Data extract section start
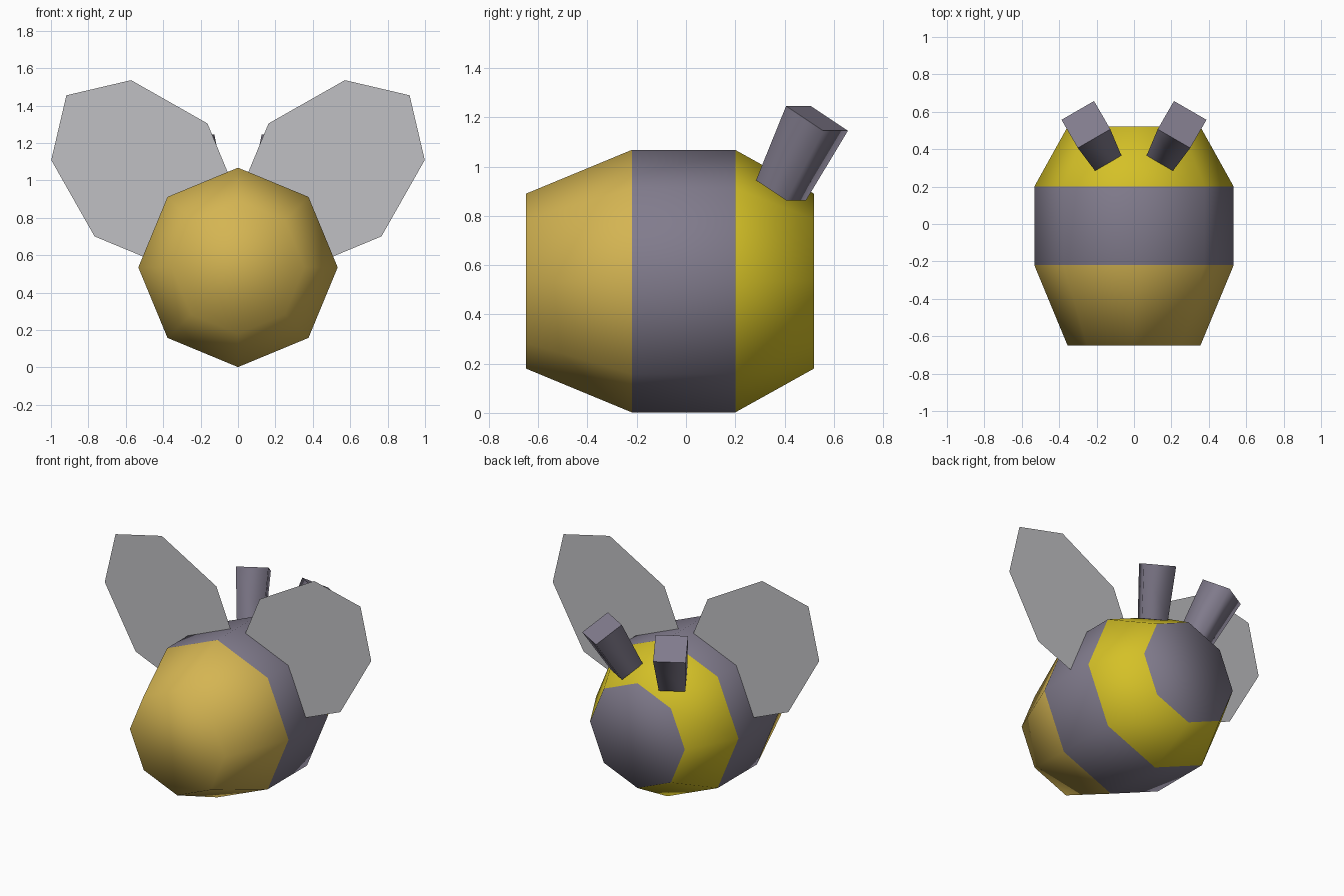
import bpy, bmesh
from math import sin, cos, pi, radians, sqrt
from mathutils import Matrix, Euler

if "Cube" in bpy.data.objects:
    bpy.data.objects.remove(bpy.data.objects["Cube"])


def material(name, rgb):
    m = bpy.data.materials.new(name)
    m.use_nodes = True
    m.diffuse_color = (*rgb, 1)
    m.node_tree.nodes["Principled BSDF"].inputs["Base Color"].default_value = (*rgb, 1)
    return m


honey = material("honey face", (0.66, 0.46, 0.085))
grey = material("dark grey", (0.22, 0.20, 0.265))
yellow = material("yellow stripe", (0.66, 0.53, 0.02))
wing_grey = material("wing grey", (0.53, 0.53, 0.55))


def add_object(name, bm, mats):
    mesh = bpy.data.meshes.new(name)
    bm.to_mesh(mesh)
    bm.free()
    for m in mats:
        mesh.materials.append(m)
    ob = bpy.data.objects.new(name, mesh)
    bpy.context.collection.objects.link(ob)
    return ob


# Body: eight-sided barrel lofted front to back, one colour per section
SIDES = 8
CENTRE_Z = 0.535
bm = bmesh.new()
rings = []
for y, r in ((-0.65, 0.355), (-0.22, 0.533), (0.2, 0.533), (0.52, 0.355)):
    rings.append([bm.verts.new((r * sin(2 * pi * i / SIDES), y,
                                CENTRE_Z + r * cos(2 * pi * i / SIDES)))
                  for i in range(SIDES)])
for section, (a, b) in enumerate(zip(rings, rings[1:])):
    for i in range(SIDES):
        j = (i + 1) % SIDES
        bm.faces.new((a[i], a[j], b[j], b[i])).material_index = section
bm.faces.new(rings[0]).material_index = 0    # face
bm.faces.new(rings[-1]).material_index = 1   # tail
bmesh.ops.recalc_face_normals(bm, faces=bm.faces)
for f in bm.faces:
    f.smooth = True
add_object("body", bm, (honey, grey, yellow))

# Wings: flat octagons stretched towards the tip, leaning out diagonally
for name, side in (("left_wing", 1), ("right_wing", -1)):
    bm = bmesh.new()
    verts = []
    for i in range(SIDES):
        t = 2 * pi * i / SIDES
        u = cos(t) * (0.64 if cos(t) > 0 else 0.427)
        v = sin(t) * 0.427
        verts.append(bm.verts.new((side * (0.465 + (u + v) / sqrt(2)), 0,
                                   1.0025 + (u - v) / sqrt(2))))
    bm.faces.new(verts)
    add_object(name, bm, (wing_grey,))

# Stalks: tapered square posts leaning back and outwards
for name, side in (("left_stalk", 1), ("right_stalk", -1)):
    bm = bmesh.new()
    bmesh.ops.create_cone(bm, cap_ends=True, segments=4, radius1=0.115,
                          radius2=0.142, depth=0.337)
    place = (Matrix.Translation((side * 0.215, 0.459, 1.05))
             @ Euler((radians(-30), 0, radians(-30 * side))).to_matrix().to_4x4()
             @ Matrix.Rotation(pi / 4, 4, "Z"))
    for f in bm.faces:
        f.smooth = abs(f.normal.z) < 0.5
    for e in bm.edges:
        e.smooth = all(f.smooth for f in e.link_faces)
    bm.transform(place)
    add_object(name, bm, (grey,))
Data extract section end
(The problem): Using the material above, filter for lines holding "Euler" and copy each one.

(Written response):
from mathutils import Matrix, Euler
             @ Euler((radians(-30), 0, radians(-30 * side))).to_matrix().to_4x4()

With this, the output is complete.